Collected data
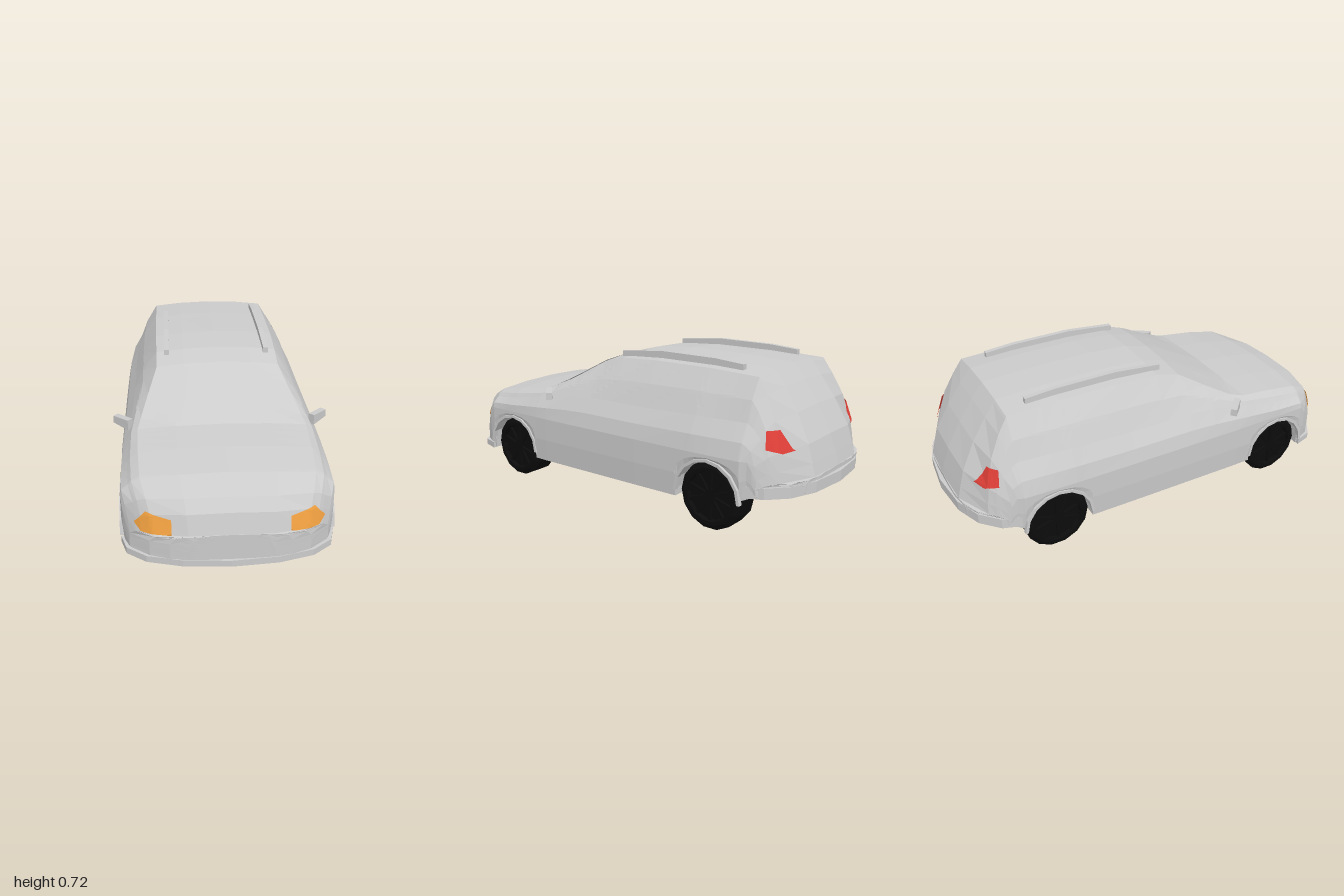
import * as THREE from 'three';

const mat = (color, side = THREE.FrontSide) =>
  new THREE.MeshStandardMaterial({ color, flatShading: true, side });
const grey = mat(0xcccccc), panel = mat(0xcccccc, THREE.DoubleSide);
const amber = mat(0xf0a040, THREE.DoubleSide), red = mat(0xe04038, THREE.DoubleSide);
const black = mat(0x0c0c0c);
const lerp = THREE.MathUtils.lerp, clamp = THREE.MathUtils.clamp;

const AXLES = [0.63, -0.59], ARCH_R = 0.163, ARCH_Y = 0.16;

// Stations: z, max half width, belt x, belt y, roof edge x, roof edge y, centre y
const STATIONS = [
  [0.985, 0.42, 0.39, 0.25, 0.32, 0.262, 0.27],
  [0.96, 0.435, 0.39, 0.31, 0.33, 0.34, 0.36],
  [0.92, 0.447, 0.40, 0.36, 0.345, 0.392, 0.41],
  [0.80, 0.456, 0.42, 0.40, 0.37, 0.435, 0.455],
  [0.63, 0.46, 0.43, 0.42, 0.38, 0.465, 0.482],
  [0.45, 0.463, 0.425, 0.45, 0.385, 0.485, 0.50],
  [0.38, 0.465, 0.42, 0.46, 0.372, 0.505, 0.537],
  [0.25, 0.465, 0.415, 0.48, 0.335, 0.575, 0.605],
  [0.12, 0.465, 0.41, 0.49, 0.295, 0.65, 0.67],
  [0.0, 0.465, 0.41, 0.49, 0.295, 0.68, 0.70],
  [-0.2, 0.465, 0.41, 0.49, 0.30, 0.69, 0.713],
  [-0.5, 0.463, 0.41, 0.50, 0.30, 0.69, 0.712],
  [-0.745, 0.455, 0.39, 0.50, 0.30, 0.68, 0.70],
  [-0.80, 0.45, 0.39, 0.48, 0.31, 0.61, 0.63],
  [-0.87, 0.44, 0.39, 0.44, 0.33, 0.51, 0.53],
  [-0.94, 0.435, 0.40, 0.36, 0.36, 0.385, 0.405],
  [-0.965, 0.43, 0.40, 0.30, 0.365, 0.31, 0.32],
  [-0.98, 0.43, 0.41, 0.25, 0.37, 0.26, 0.265],
];

function stationAt(z) {
  let i = 0;
  while (i < STATIONS.length - 2 && STATIONS[i + 1][0] > z) i++;
  const a = STATIONS[i], b = STATIONS[i + 1], t = (z - a[0]) / (b[0] - a[0]);
  return a.map((v, k) => lerp(v, b[k], t));
}

// Rounds the nose and tail in plan
function bend(x, y, z) {
  const q = (x / 0.46) ** 4;
  const front = clamp((z - 0.78) / 0.2, 0, 1), back = clamp((-z - 0.75) / 0.23, 0, 1);
  return [x, y, z - 0.16 * q * front + 0.21 * q * back];
}

// Half cross-section from floor centre, through the wheel well, up to the roof centre
function halfSection(z) {
  const [, W, xB, yB, xR, yR, yC] = stationAt(z);
  const base = z > -0.45 ? 0.13 : lerp(0.13, 0.2, clamp((-z - 0.45) / 0.5, 0, 1));
  let lo = base;
  for (const c of AXLES) {
    const d = Math.abs(z - c);
    if (d < ARCH_R) lo = Math.max(base, ARCH_Y + Math.sqrt(ARCH_R ** 2 - d * d));
  }
  const y2 = Math.max(Math.min(0.35, yB - 0.05), lo + 0.02);
  return [
    [0, base], [0.3, base], [0.3, lo], [W - 0.008, lo], [W, (lo + y2) / 2], [W, y2],
    [(W + xB) / 2 + 0.012, (y2 + yB) / 2], [xB, yB],
    [(xB + xR) / 2 + 0.01, (yB + yR) / 2], [xR, yR], [xR * 0.55, lerp(yR, yC, 0.7)], [0, yC],
  ];
}

function bodyGeometry() {
  const zs = STATIONS.map(s => s[0]);
  for (const c of AXLES) {
    for (let k = 1; k < 8; k++) zs.push(c + ARCH_R * Math.cos(k * Math.PI / 8));
    for (const e of [0.999, 1.002]) zs.push(c + ARCH_R * e, c - ARCH_R * e);
  }
  zs.sort((a, b) => b - a);
  const pos = [], idx = [];
  const quad = (a, b, c, d) => idx.push(a, b, c, a, c, d);
  const n = 22;
  zs.forEach((z, s) => {
    const h = halfSection(z);
    const ring = [...h, ...h.slice(1, -1).reverse().map(([x, y]) => [-x, y])];
    ring.forEach(([x, y]) => pos.push(...bend(x, y, z)));
    if (s) for (let i = 0; i < n; i++) {
      const j = (i + 1) % n, a = (s - 1) * n, b = s * n;
      quad(a + i, b + i, b + j, a + j);
    }
  });
  // Nose and tail faces
  const cols = 10;
  for (const z of [zs[0], zs[zs.length - 1]]) {
    const start = pos.length / 3, rows = halfSection(z).slice(3);
    rows.forEach(([x, y], r) => {
      for (let c = 0; c <= cols; c++) pos.push(...bend(x * (2 * c / cols - 1), y, z));
      if (r) for (let c = 0; c < cols; c++) {
        const a = start + (r - 1) * (cols + 1) + c, b = a + cols + 1;
        z > 0 ? quad(a, a + 1, b + 1, b) : quad(a, b, b + 1, a + 1);
      }
    });
  }
  const g = new THREE.BufferGeometry();
  g.setAttribute('position', new THREE.Float32BufferAttribute(pos, 3));
  g.setIndex(idx);
  g.computeVertexNormals();
  return g;
}

// Point at fraction t along a polyline of 2D points
function along(line, t) {
  const f = t * (line.length - 1), i = Math.min(Math.floor(f), line.length - 2);
  return [0, 1].map(k => lerp(line[i][k], line[i + 1][k], f - i));
}

// Thin panel laid on the body between two outlines, projected along an axis.
// Outlines are (x, y) for front and back, (z, y) for the sides.
function patch(name, body, dir, upper, lower, material, lift = 0.005) {
  const N = 12, M = 8, pos = [], idx = [], ray = new THREE.Raycaster();
  for (let i = 0; i <= N; i++) for (let j = 0; j <= M; j++) {
    const a = along(upper, i / N), b = along(lower, i / N);
    const u = lerp(a[0], b[0], j / M), v = lerp(a[1], b[1], j / M);
    const o = dir.x ? new THREE.Vector3(-2 * dir.x, v, u) : new THREE.Vector3(u, v, -2 * dir.z);
    ray.set(o, dir);
    const hit = ray.intersectObject(body)[0];
    const p = hit ? hit.point.addScaledVector(hit.face.normal, lift) : o.multiplyScalar(0.4);
    pos.push(p.x, p.y, p.z);
    if (i && j) {
      const q = i * (M + 1) + j, r = q - M - 1;
      idx.push(r - 1, q - 1, q, r - 1, q, r);
    }
  }
  const g = new THREE.BufferGeometry();
  g.setAttribute('position', new THREE.Float32BufferAttribute(pos, 3));
  g.setIndex(idx);
  g.computeVertexNormals();
  const m = new THREE.Mesh(g, material);
  m.name = name;
  return m;
}

function wheel() {
  const g = new THREE.Group();
  const profile = [[0, 0], [0.155, 0], [0.155, 0.108], [0.132, 0.125], [0.115, 0.125], [0.11, 0.105], [0, 0.105]];
  const tyre = new THREE.Mesh(new THREE.LatheGeometry(profile.map(p => new THREE.Vector2(...p)), 14), black);
  tyre.name = 'tyre';
  tyre.rotation.z = -Math.PI / 2;
  g.add(tyre);
  for (let i = 0; i < 5; i++) {
    const spoke = new THREE.Mesh(new THREE.BoxGeometry(0.014, 0.22, 0.016), black);
    spoke.name = 'spoke';
    spoke.position.x = 0.11;
    spoke.rotation.x = i * Math.PI / 5;
    g.add(spoke);
  }
  return g;
}

export function createModel() {
  const car = new THREE.Group();
  const add = (name, geo, material = grey) => {
    const m = new THREE.Mesh(geo, material);
    m.name = name;
    car.add(m);
    return m;
  };
  const extrude = (pts, depth) => new THREE.ExtrudeGeometry(
    new THREE.Shape(pts.map(p => new THREE.Vector2(...p))), { depth, bevelEnabled: false });
  const body = add('body', bodyGeometry());
  const fromFront = new THREE.Vector3(0, 0, -1), fromBack = new THREE.Vector3(0, 0, 1);
  const put = (...a) => car.add(patch(...a));

  // Bumper lips, outlined in plan
  const lip = (name, half, y, h) => {
    const pts = [...half, ...half.slice(0, -1).reverse().map(([x, z]) => [-x, z])];
    const g = extrude(pts, h);
    g.rotateX(Math.PI / 2);
    g.translate(0, y + h, 0);
    add(name, g);
  };
  lip('frontBumperLip', [[0.46, 0.795], [0.435, 0.88], [0.35, 0.945], [0.2, 0.985], [0, 1]], 0.123, 0.03);
  lip('rearBumperLip', [[0.445, -0.765], [0.415, -0.85], [0.33, -0.93], [0.2, -0.98], [0, -1]], 0.195, 0.05);

  // Windscreen, grille, rear window and plate recess
  put('windscreen', body, fromFront, [[-0.275, 0.648], [0, 0.658], [0.275, 0.648]],
    [[-0.37, 0.503], [0, 0.507], [0.37, 0.503]], panel);
  put('grille', body, fromFront, [[-0.185, 0.262], [0.185, 0.262]], [[-0.222, 0.155], [0.222, 0.155]], panel);
  put('plateRecess', body, fromBack, [[-0.13, 0.35], [0.13, 0.35]], [[-0.12, 0.275], [0.12, 0.275]], panel);

  for (const s of [-1, 1]) {
    const sx = pts => pts.map(([x, y]) => [s * x, y]);
    const inward = new THREE.Vector3(-s, 0, 0);
    put('headlight', body, fromFront, sx([[0.242, 0.328], [0.345, 0.348], [0.392, 0.292]]),
      sx([[0.242, 0.265], [0.365, 0.262], [0.392, 0.288]]), amber);
    put('tailLight', body, fromBack, sx([[0.285, 0.39], [0.32, 0.475], [0.37, 0.475]]),
      sx([[0.27, 0.385], [0.34, 0.38], [0.39, 0.4]]), red, 0.007);

    // Side windows
    put('frontSideWindow', body, inward, [[0.33, 0.522], [0.1, 0.635], [-0.06, 0.662]],
      [[0.33, 0.512], [0.1, 0.512], [-0.06, 0.512]], panel, 0.003);
    put('rearSideWindow', body, inward, [[-0.09, 0.665], [-0.3, 0.668], [-0.5, 0.66]],
      [[-0.075, 0.512], [-0.4, 0.52], [-0.55, 0.535]], panel, 0.003);
    put('quarterWindow', body, inward, [[-0.55, 0.65], [-0.67, 0.635]],
      [[-0.59, 0.54], [-0.66, 0.56]], panel, 0.003);

    // Roof rail, drawn in side profile
    const rail = extrude([[-0.04, 0.68], [0.64, 0.68], [0.64, 0.715], [0.5, 0.726], [0.2, 0.728], [-0.04, 0.706]], 0.024);
    rail.rotateY(Math.PI / 2);
    rail.translate(s * 0.245 - 0.012, 0, 0);
    add('roofRail', rail);

    // Door mirror, tapered towards its tip
    const housing = new THREE.BoxGeometry(0.1, 0.05, 0.03);
    const p = housing.attributes.position;
    for (let i = 0; i < p.count; i++) if (p.getX(i) * s > 0) p.setY(i, p.getY(i) * 0.7);
    const mirror = add('doorMirror', housing);
    mirror.position.set(s * 0.455, 0.48, 0.355);
    mirror.rotation.y = s * 0.8;

    for (const z of AXLES) {
      // Wheel and arch trim
      const w = wheel();
      w.name = z > 0 ? 'frontWheel' : 'rearWheel';
      w.position.set(s * 0.31, 0.155, z);
      if (s < 0) w.rotation.y = Math.PI;
      car.add(w);
      const arc = r => Array.from({ length: 9 }, (_, k) =>
        [r * Math.cos(k * Math.PI / 8), r * Math.sin(k * Math.PI / 8)]);
      const trim = extrude([...arc(0.172), ...arc(0.158).reverse()], 0.022);
      trim.rotateY(Math.PI / 2);
      trim.translate(s * 0.453 - 0.011, ARCH_Y, z);
      add('wheelArchTrim', trim);
    }
  }
  return car;
}
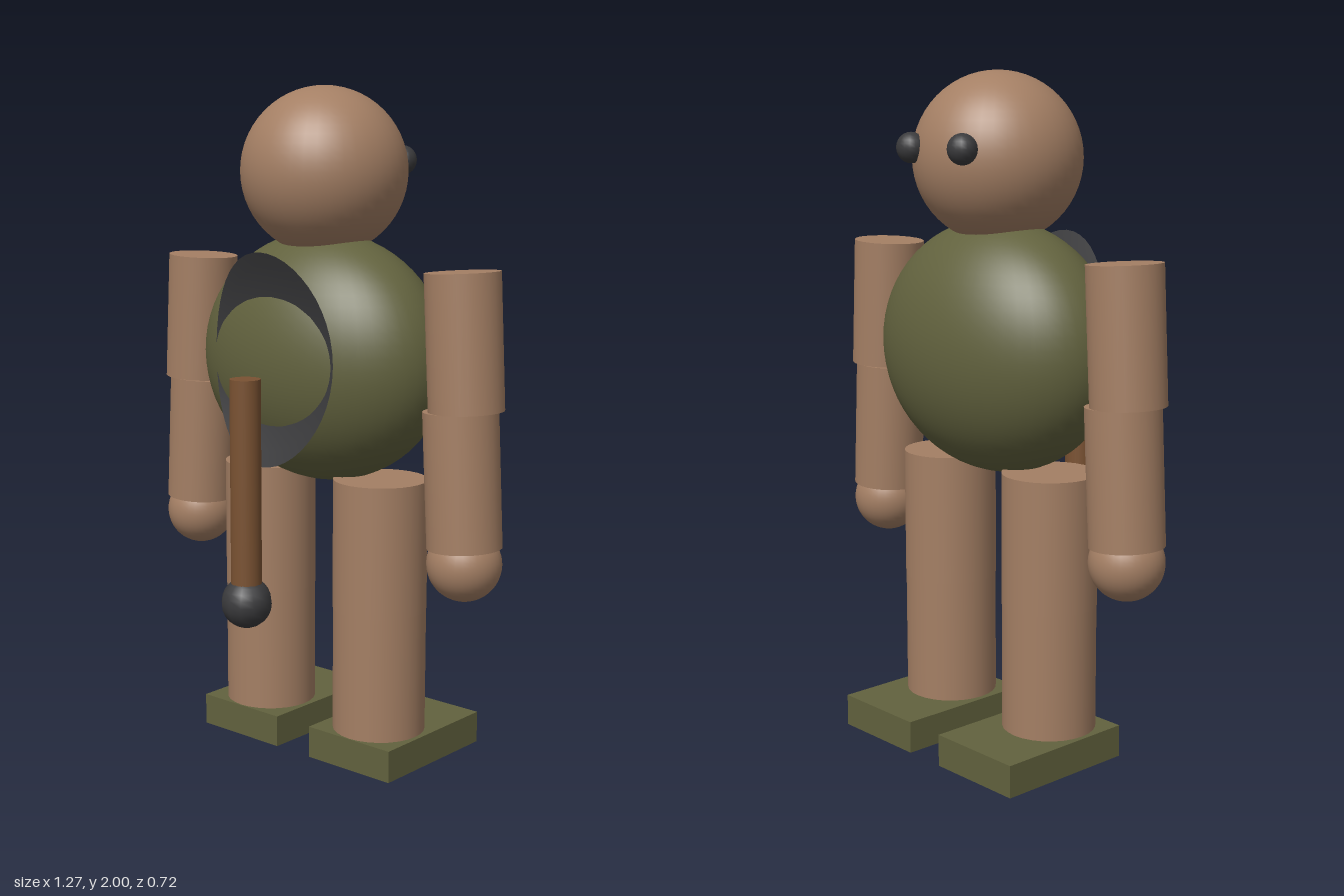
import * as THREE from 'three';

const mat = (name, color, side = THREE.FrontSide) => {
  const m = new THREE.MeshStandardMaterial({ color, side });
  m.name = name;
  return m;
};

export function createModel() {
  const skin = mat('skin', 0xa47f64);
  const olive = mat('olive', 0x62623e);
  const dark = mat('charcoal', 0x3a3a3c, THREE.DoubleSide);
  const wood = mat('wood', 0x7a5232);
  const model = new THREE.Group();
  model.name = 'figure';
  const Z = -0.06; // body axis

  const add = (name, geometry, material, x, y, z, parent = model) => {
    const mesh = new THREE.Mesh(geometry, material);
    mesh.name = name;
    mesh.position.set(x, y, z);
    parent.add(mesh);
    return mesh;
  };
  const ball = (r, w = 32, h = 24) => new THREE.SphereGeometry(r, w, h);

  // Upright or tilted cylinder between two points
  const limb = (name, a, b, r, material, parent) => {
    const from = new THREE.Vector3(...a), to = new THREE.Vector3(...b);
    const dir = to.clone().sub(from);
    const mid = from.clone().add(to).multiplyScalar(0.5);
    const mesh = add(name, new THREE.CylinderGeometry(r, r, dir.length(), 28), material, mid.x, mid.y, mid.z, parent);
    mesh.quaternion.setFromUnitVectors(new THREE.Vector3(0, -1, 0), dir.normalize());
    return mesh;
  };

  // Head and torso
  add('head', ball(0.247, 40, 28), skin, 0, 1.753, Z);
  add('torso', ball(1, 48, 32), olive, 0, 1.207, Z).scale.set(0.42, 0.372, 0.272);

  // Paired parts
  for (const s of [1, -1]) {
    const side = s > 0 ? 'left' : 'right';
    add(side + 'Eye', ball(0.044, 16, 12), dark, s * 0.11, 1.783, -0.291).scale.z = 0.95;

    const arm = new THREE.Group();
    arm.name = side + 'Arm';
    model.add(arm);
    limb('upperArm', [s * 0.505, 1.485, Z], [s * 0.526, 1.097, Z], 0.108, skin, arm);
    limb('forearm', [s * 0.506, 1.097, Z], [s * 0.527, 0.705, Z], 0.108, skin, arm);
    add('hand', ball(0.108), skin, s * 0.527, 0.658, Z, arm);

    const leg = new THREE.Group();
    leg.name = side + 'Leg';
    model.add(leg);
    limb('thigh', [s * 0.22, 0.862, Z], [s * 0.22, 0.47, Z], 0.14, skin, leg);
    limb('shin', [s * 0.22, 0.47, Z], [s * 0.22, 0.05, Z], 0.139, skin, leg);
    add('foot', new THREE.BoxGeometry(0.308, 0.096, 0.44), olive, s * 0.219, 0.048, -0.137, leg);
  }

  // Shallow oval dish on the chest, its rim bending forward
  const dish = new THREE.RingGeometry(0.001, 1, 48, 8);
  const p = dish.attributes.position;
  for (let i = 0; i < p.count; i++) {
    const x = p.getX(i) * 0.231, y = p.getY(i) * 0.31;
    p.setXYZ(i, x, y, 0.147 + 0.78 * y * y + 0.4 * x * x + 0.015 * x);
  }
  dish.computeVertexNormals();
  add('chestDish', dish, dark, 0.002, 1.22, 0);

  // Club hanging in front
  const club = new THREE.Group();
  club.name = 'club';
  model.add(club);
  limb('handle', [0, 1.175, 0.283], [0, 0.55, 0.283], 0.045, wood, club);
  add('clubHead', ball(0.075, 12, 12), dark, 0, 0.518, 0.283, club);

  return model;
}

:: Task to carry out ::
Single out each line of the records above with the string "fromBack" in it, and copy it.

:: Task solution ::
  const fromFront = new THREE.Vector3(0, 0, -1), fromBack = new THREE.Vector3(0, 0, 1);
  put('plateRecess', body, fromBack, [[-0.13, 0.35], [0.13, 0.35]], [[-0.12, 0.275], [0.12, 0.275]], panel);
    put('tailLight', body, fromBack, sx([[0.285, 0.39], [0.32, 0.475], [0.37, 0.475]]),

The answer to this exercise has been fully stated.